How Will Brexit Affect The Housing Market in 2019
On 23th June 2016, residents within the United Kingdom went to the polls to decide whether the country should remain as a member of the European Union. After months of ferocious political debate leading up to the vote, the public ultimately decided in favour of leaving the European Union. The ramifications of the nation’s decision were felt almost immediately, with the former Prime Minister David Cameron tendering his resignation and the pound dramatically decreasing in value.
With Brexit currently dominating the news, many people are talking and writing about the potential impact that it is going to have on the UK property market and mortgage interest rates. In areas such as central London, where some property prices have been decreasing since 2013, Brexit, together with increases in tax, has meant that these prices have fallen further. For example, the average property price in September last year in the London Borough of Hammersmith and Fulham down was 4.6% year on year. But, in total was down by 7.2% versus August 2015.

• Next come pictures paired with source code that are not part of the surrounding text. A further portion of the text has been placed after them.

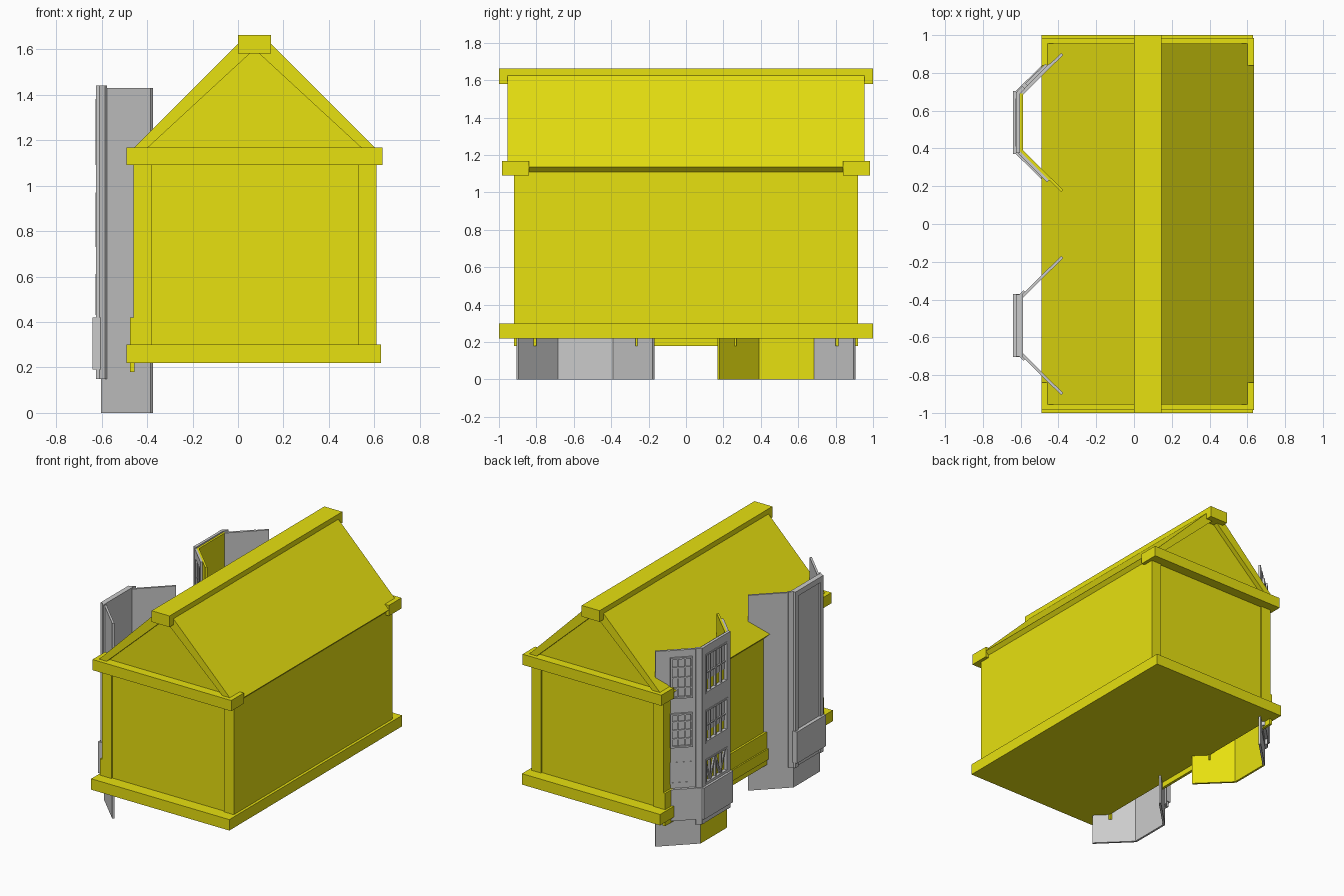
import bpy, bmesh
from mathutils import Vector

if "Cube" in bpy.data.objects:
    bpy.data.objects.remove(bpy.data.objects["Cube"])

def material(name, col):
    m = bpy.data.materials.new(name)
    m.diffuse_color = (*col, 1)
    m.use_nodes = True
    m.node_tree.nodes["Principled BSDF"].inputs["Base Color"].default_value = m.diffuse_color
    return m

YEL = material("yellow", (0.80, 0.75, 0.005))
GRY = material("grey", (0.60, 0.60, 0.60))

def prism(name, base, direction, mat):
    """Extrude a planar loop of points along a direction."""
    bm = bmesh.new()
    d = Vector(direction)
    a = [bm.verts.new(Vector(p)) for p in base]
    b = [bm.verts.new(Vector(p) + d) for p in base]
    n = len(a)
    bm.faces.new(a)
    bm.faces.new(b[::-1])
    for i in range(n):
        bm.faces.new((a[i], a[(i + 1) % n], b[(i + 1) % n], b[i]))
    bmesh.ops.recalc_face_normals(bm, faces=bm.faces)
    me = bpy.data.meshes.new(name)
    bm.to_mesh(me)
    bm.free()
    me.materials.append(mat)
    ob = bpy.data.objects.new(name, me)
    bpy.context.collection.objects.link(ob)
    return ob

def box(name, x0, x1, y0, y1, z0, z1, mat=YEL):
    return prism(name, [(x0, y0, z0), (x1, y0, z0), (x1, y1, z0), (x0, y1, z0)],
                 (0, 0, z1 - z0), mat)

class Wall:
    """One bay side: places boards by distance s along it and offset o outward."""
    def __init__(self, p, q):
        self.p = Vector(p)
        d = Vector(q) - self.p
        self.len = d.length
        self.u = d.normalized()
        n = Vector((self.u.y, -self.u.x))
        self.n = n if n.x < 0 else -n

    def at(self, s, o, z):
        v = self.p + self.u * s + self.n * o
        return (v.x, v.y, z)

    def board(self, name, s0, s1, o0, o1, z0, z1, mat=GRY):
        return prism(name, [self.at(s0, o0, z0), self.at(s1, o0, z0),
                            self.at(s1, o1, z0), self.at(s0, o1, z0)],
                     (0, 0, z1 - z0), mat)

    def brace(self, name, s0, z0, s1, z1, w, o0, o1, mat=GRY):
        n = self.n * (o1 - o0)
        return prism(name, [self.at(s0 - w, o0, z0), self.at(s0 + w, o0, z0),
                            self.at(s1 + w, o0, z1), self.at(s1 - w, o0, z1)],
                     (n.x, n.y, 0), mat)

    def window(self, s0, s1, z0, z1, o, cols, rows, t=0.012, d=0.014):
        for a, b in ((s0, s0 + t), (s1 - t, s1)):
            self.board("window_stile", a, b, o, o + d, z0, z1)
        for a, b in ((z0, z0 + t), (z1 - t, z1)):
            self.board("window_rail", s0, s1, o, o + d, a, b)
        for i in range(1, cols):
            s = s0 + (s1 - s0) * i / cols
            self.board("mullion", s - 0.005, s + 0.005, o, o + d * .7, z0, z1)
        for i in range(1, rows):
            z = z0 + (z1 - z0) * i / rows
            self.board("glazing_bar", s0, s1, o, o + d * .6, z - .004, z + .004)

# ---- house body
box("body", -0.46, 0.61, -0.91, 0.91, 0.22, 1.15)
box("base_trim", -0.46, 0.63, -1, 1, 0.22, 0.30)
for sy in (-1, 1):
    box("base_trim_return", -0.49, -0.45, sy * 0.84, sy * 1, 0.22, 0.30)
    for x0, x1 in ((-0.46, -0.38), (0.53, 0.61)):
        box("corner_post", x0, x1, sy * 0.84, sy * 0.92, 0.30, 1.10)
    # eave band across each gable, wrapping the corners
    box("eave_band", -0.49, 0.635, sy * 0.90, sy * 0.985, 1.09, 1.168)
    for x0, x1 in ((-0.49, -0.45), (0.60, 0.635)):
        box("eave_return", x0, x1, sy * 0.84, sy * 0.985, 1.09, 1.168)
    # recessed gable wall
    prism("gable_wall", [(-0.45, sy * 0.92, 1.13), (0.595, sy * 0.92, 1.13),
                         (0.0725, sy * 0.92, 1.65)], (0, -sy * 0.05, 0), YEL)
    box("side_skirting", -0.475, -0.455, sy * 0.80, sy * 0.92, 0.18, 0.42)
box("middle_skirting", -0.475, -0.455, -0.27, 0.27, 0.18, 0.42)
box("skirting_foot", -0.485, -0.455, -0.26, 0.26, 0.22, 0.30)

# ---- roof slabs and ridge beam
C = 0.0725
for s in (-1, 1):
    prism("roof_slope", [(C, -0.955, 1.697 - 0.04), (C + s * 0.04, -0.955, 1.657),
                         (C + s * 0.5625, -0.955, 1.135),
                         (C + s * 0.5345, -0.955, 1.107), (C, -0.955, 1.60)],
          (0, 1.91, 0), YEL)
box("ridge_beam", 0, 0.145, -1, 1, 1.58, 1.662)

# ---- bay windows
def bay(sy):
    pts = [(-0.375, .18 * sy), (-0.588, .39 * sy), (-0.588, .685 * sy), (-0.375, .895 * sy)]
    inner, mid, outer = (Wall(pts[i], pts[i + 1]) for i in range(3))
    L, M, e = inner.len, mid.len, 0.006
    back = YEL if sy > 0 else GRY
    inner.board("bay_inner_side", 0, L + e, 0, 0.015, 0, 1.43, back)
    mid.board("bay_front", -e, M + e, 0, 0.015, 0, 1.43, back)
    outer.board("bay_outer_side", -e, L, 0, 0.015, 0, 1.43, GRY)
    return inner, mid, outer, L, M

# plain bay: flat front plate with corner strips, cap and apron
inner, mid, outer, L, M = bay(-1)
mid.board("plain_bay_plate", -0.012, M + 0.012, 0.015, 0.026, 0.15, 1.43)
for a, b in ((-0.016, 0.02), (M - 0.02, M + 0.016)):
    mid.board("plain_bay_strip", a, b, 0.015, 0.037, 0.15, 1.44)
mid.board("plain_bay_cap", -0.016, M + 0.016, 0.0, 0.037, 1.40, 1.44)
mid.board("plain_bay_apron", -0.02, M + 0.02, 0.015, 0.052, 0.19, 0.42)
inner.board("plain_bay_edge", L - 0.03, L + 0.012, 0.015, 0.026, 0.15, 1.44)
outer.board("plain_bay_edge", -0.012, 0.03, 0.015, 0.026, 0.15, 1.44)

# glazed bay: three storeys of windows between rails
inner, mid, outer, L, M = bay(1)
STOREYS = [(0.43, 0.61), (0.73, 0.97), (1.09, 1.38)]
RAILS = [(0.15, 0.43), (0.61, 0.73), (0.97, 1.09), (1.38, 1.44)]
for z0, z1 in RAILS:
    mid.board("bay_rail", -0.012, M + 0.012, 0.015, 0.035, z0, z1)
    inner.board("bay_side_rail", 0.09, L + 0.012, 0.015, 0.030, z0, min(z1, 1.43))
for a, b in ((-0.014, 0.02), (M - 0.02, M + 0.014)):
    mid.board("bay_post", a, b, 0.015, 0.037, 0.15, 1.44)
for a, b in ((0.09, 0.11), (L - 0.02, L + 0.012)):
    inner.board("bay_side_post", a, b, 0.015, 0.030, 0.15, 1.43)
for i, (z0, z1) in enumerate(STOREYS):
    if i:
        # panes leave a yellow strip at the foot of each window
        zp = z0 + (z1 - z0) * 0.3
        mid.board("window_pane", 0.02, M - 0.02, 0.015, 0.019, zp, z1)
        inner.board("side_pane", 0.11, L - 0.02, 0.015, 0.019, zp, z1)
        outer.window(0.05, 0.20, z0 - 0.01, z1, 0.019, 3, 4)
    else:
        outer.window(0.05, 0.20, z0 + 0.02, z1, 0.015, 3, 3, d=0.006)
        for k in range(4):
            s = 0.03 + k * (M - 0.06) / 4
            h = (M - 0.06) / 4
            mid.brace("diagonal_brace", s, z0 if k % 2 else z1, s + h, z1 if k % 2 else z0,
                      0.006, 0.015, 0.028)
    mid.window(0.02, M - 0.02, z0, z1, 0.015, 4, 2 if i else 1, d=0.024)
    inner.window(0.11, L - 0.02, z0, z1, 0.015, 3, 2, d=0.014)
# outer side facing and aprons
outer.board("bay_outer_facing", -0.012, 0.215, 0.015, 0.019, 0.15, 1.43)
outer.board("bay_corner_edge", -0.012, 0.03, 0.015, 0.035, 0.15, 1.44)
mid.board("bay_apron", -0.02, M + 0.02, 0.015, 0.052, 0.19, 0.42)
outer.board("bay_outer_apron", -0.02, 0.225, 0.015, 0.040, 0.19, 0.42)
inner.board("bay_inner_apron", 0.08, L + 0.02, 0.015, 0.040, 0.19, 0.42)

With this being said, many people do not have a choice about whether and when to buy and sell. Most people typically move because of a significant change in life circumstances whether planned or not. This could include:
- Getting married or divorced
- Having a child
- Health reasons
- Being in debt
- Relocating for work
- Relocating for school catchment areas
- Following bereavement
For those who do not have a choice but to move home, this may be a less-than-ideal time to do it. However, for investors, economic uncertainty can offer great future opportunities to secure discounted deals that don’t tend to be available during more financially settled times – so now could be a good time for those who have the capital and resources to invest to secure a bargain.
Potential Buyers and Sellers Are Choosing to Stay Put
The time it would take for the UK Government to negotiate fresh deals and relationships with the European Union could potentially put the brakes on short- to medium-term housing activity. In other words, and to put it simply, if people don’t need to move, then they are not going to.
More Pressure on Housing Stock
Britain leaving the European Union could prompt the government to tighten control of our borders. And this could result in a last-minute deluge in immigration, which will put short-term pressure on housing stock and demand.
Less Demand for High-End Property
If major international businesses relocate their headquarters outside of the UK in the aftermath of leaving the European Union, a large amount of highly-paid and wealthy executives will follow. This could result in a lower demand for high-end property, particularly in the capital and the south-east, further fuelling price reductions that are already underway.
House Prices Head South
UK house price growth is already beginning to tail off. But some property market professionals believe Brexit could trigger price falls as uncertainty prevails and demand for housing weakens.
New-Build Homes Will Be More Expensive
Any limitations on immigration under Brexit could result in fewer construction workers coming to the UK from overseas. And, if the demand for labour begins to overtake supply, then costs will rise for housing developers.
Less International Students Looking for Places to Stay
Changing enrolment rules and regulations for universities and colleges after Brexit could put off international students from coming to the United Kingdom to study for their qualifications. This would have a knock-on effect on the demand for property – which would spell bad news for student landlords.
While Brexit on its own might not directly affect the property marketplace, it has reduced the majority of people’s confidence when it comes to making major financial decisions such as buying a new property. So, together with other negative economic news that came out in 2018- including significant job losses and pressures on high street businesses, Brexit has given the majority of people a reason to put off moving home until things have settled down or are at least a little more transparent than it is now.